++++ Input material ++++

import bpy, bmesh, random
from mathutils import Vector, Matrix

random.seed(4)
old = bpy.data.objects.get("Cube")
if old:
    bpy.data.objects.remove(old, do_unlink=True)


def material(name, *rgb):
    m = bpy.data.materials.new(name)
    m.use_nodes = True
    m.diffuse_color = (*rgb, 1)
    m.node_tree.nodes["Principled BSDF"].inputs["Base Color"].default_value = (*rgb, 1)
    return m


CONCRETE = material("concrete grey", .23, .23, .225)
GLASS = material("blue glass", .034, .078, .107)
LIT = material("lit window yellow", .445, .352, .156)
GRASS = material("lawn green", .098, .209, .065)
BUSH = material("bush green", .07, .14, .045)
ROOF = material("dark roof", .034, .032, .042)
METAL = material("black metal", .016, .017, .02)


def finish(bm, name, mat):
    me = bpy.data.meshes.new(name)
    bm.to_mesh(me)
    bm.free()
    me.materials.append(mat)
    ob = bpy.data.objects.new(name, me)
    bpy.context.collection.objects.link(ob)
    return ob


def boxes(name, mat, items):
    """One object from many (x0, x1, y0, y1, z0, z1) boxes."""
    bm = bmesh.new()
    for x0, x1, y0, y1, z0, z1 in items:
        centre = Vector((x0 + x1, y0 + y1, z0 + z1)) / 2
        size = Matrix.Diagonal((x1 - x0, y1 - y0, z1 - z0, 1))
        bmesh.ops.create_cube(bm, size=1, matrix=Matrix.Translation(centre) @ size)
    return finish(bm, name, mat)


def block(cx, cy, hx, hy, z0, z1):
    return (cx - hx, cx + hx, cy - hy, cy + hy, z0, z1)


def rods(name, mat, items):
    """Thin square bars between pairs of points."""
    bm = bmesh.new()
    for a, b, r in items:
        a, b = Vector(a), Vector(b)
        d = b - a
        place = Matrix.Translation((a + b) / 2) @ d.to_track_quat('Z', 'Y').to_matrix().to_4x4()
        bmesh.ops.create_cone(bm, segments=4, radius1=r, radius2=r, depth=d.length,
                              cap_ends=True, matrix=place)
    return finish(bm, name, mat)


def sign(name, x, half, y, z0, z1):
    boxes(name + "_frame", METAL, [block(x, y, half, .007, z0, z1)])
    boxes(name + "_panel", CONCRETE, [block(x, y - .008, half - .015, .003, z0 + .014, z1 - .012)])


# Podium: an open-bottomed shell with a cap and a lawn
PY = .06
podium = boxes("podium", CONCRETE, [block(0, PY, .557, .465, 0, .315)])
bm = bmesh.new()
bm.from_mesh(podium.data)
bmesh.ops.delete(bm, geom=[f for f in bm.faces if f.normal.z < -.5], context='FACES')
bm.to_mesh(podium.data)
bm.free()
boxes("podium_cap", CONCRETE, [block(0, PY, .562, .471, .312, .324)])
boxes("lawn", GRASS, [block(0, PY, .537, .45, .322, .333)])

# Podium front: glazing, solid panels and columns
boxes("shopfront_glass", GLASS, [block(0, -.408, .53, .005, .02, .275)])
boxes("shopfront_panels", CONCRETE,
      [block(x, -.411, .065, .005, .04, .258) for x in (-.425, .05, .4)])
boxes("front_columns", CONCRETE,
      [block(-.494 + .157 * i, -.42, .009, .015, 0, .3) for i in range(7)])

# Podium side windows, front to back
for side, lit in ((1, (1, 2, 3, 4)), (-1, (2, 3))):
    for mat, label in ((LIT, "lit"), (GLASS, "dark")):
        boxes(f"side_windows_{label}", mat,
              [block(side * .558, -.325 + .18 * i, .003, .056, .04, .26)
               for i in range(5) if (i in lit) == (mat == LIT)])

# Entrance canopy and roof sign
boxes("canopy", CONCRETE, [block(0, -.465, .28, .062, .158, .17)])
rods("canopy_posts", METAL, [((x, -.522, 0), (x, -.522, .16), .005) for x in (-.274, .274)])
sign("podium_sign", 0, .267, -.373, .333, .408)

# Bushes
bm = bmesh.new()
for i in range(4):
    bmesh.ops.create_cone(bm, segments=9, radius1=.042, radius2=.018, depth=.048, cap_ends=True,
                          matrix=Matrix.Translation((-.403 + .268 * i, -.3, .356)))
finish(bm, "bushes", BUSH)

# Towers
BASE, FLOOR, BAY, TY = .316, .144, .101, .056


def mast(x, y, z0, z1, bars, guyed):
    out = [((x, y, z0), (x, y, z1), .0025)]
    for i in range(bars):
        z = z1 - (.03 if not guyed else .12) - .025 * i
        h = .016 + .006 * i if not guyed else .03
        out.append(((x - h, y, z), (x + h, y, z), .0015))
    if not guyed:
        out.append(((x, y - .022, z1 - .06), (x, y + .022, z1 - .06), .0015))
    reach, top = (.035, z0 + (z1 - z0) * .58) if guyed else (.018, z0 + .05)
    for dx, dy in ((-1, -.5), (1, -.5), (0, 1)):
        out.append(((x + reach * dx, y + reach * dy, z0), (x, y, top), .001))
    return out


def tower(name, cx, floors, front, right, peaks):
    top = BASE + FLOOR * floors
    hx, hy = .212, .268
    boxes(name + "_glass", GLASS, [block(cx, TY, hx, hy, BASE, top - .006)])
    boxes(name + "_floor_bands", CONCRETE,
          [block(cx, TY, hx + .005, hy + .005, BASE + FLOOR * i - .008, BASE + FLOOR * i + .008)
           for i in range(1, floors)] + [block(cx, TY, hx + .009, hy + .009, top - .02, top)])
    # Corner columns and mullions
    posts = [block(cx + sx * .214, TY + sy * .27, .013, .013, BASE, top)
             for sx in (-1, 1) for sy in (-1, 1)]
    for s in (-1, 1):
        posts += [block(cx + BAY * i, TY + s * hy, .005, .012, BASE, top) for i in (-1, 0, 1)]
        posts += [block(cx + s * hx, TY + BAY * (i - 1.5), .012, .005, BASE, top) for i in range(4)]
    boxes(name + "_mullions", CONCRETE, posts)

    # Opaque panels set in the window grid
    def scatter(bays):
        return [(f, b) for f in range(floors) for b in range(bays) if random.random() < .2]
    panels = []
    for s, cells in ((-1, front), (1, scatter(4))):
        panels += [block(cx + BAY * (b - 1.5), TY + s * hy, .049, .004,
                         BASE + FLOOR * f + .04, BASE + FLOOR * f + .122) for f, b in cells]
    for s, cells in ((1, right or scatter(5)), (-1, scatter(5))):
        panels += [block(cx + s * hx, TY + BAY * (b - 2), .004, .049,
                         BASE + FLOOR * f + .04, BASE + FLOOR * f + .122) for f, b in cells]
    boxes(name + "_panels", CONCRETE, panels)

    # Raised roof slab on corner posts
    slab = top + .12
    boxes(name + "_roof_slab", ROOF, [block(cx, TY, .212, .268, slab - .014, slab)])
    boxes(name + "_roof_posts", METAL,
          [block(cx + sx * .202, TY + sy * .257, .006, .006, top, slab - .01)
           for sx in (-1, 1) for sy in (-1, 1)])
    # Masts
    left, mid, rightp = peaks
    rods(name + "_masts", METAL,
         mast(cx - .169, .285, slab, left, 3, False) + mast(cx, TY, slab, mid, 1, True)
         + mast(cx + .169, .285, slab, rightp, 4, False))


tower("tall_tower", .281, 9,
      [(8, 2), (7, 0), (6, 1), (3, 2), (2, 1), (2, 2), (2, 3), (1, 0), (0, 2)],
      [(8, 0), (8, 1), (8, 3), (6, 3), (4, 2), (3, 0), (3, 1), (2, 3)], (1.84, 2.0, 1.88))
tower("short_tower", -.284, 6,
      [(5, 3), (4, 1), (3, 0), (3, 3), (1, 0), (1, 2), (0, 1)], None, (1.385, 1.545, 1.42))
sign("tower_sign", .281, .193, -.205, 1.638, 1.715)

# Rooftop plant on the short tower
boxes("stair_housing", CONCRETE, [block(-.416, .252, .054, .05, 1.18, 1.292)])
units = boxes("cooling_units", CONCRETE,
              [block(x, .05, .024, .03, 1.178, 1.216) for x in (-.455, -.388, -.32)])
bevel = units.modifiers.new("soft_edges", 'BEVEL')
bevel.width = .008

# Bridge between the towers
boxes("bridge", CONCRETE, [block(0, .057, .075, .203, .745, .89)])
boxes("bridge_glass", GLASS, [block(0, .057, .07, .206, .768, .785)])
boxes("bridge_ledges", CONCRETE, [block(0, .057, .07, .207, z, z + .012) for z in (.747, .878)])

++++

▶ **Task details**
Look at the records above. Copy every line where the string "data" occurs.

▶ **Expected answer**
old = bpy.data.objects.get("Cube")
    bpy.data.objects.remove(old, do_unlink=True)
    m = bpy.data.materials.new(name)
    me = bpy.data.meshes.new(name)
    ob = bpy.data.objects.new(name, me)
bm.from_mesh(podium.data)
bm.to_mesh(podium.data)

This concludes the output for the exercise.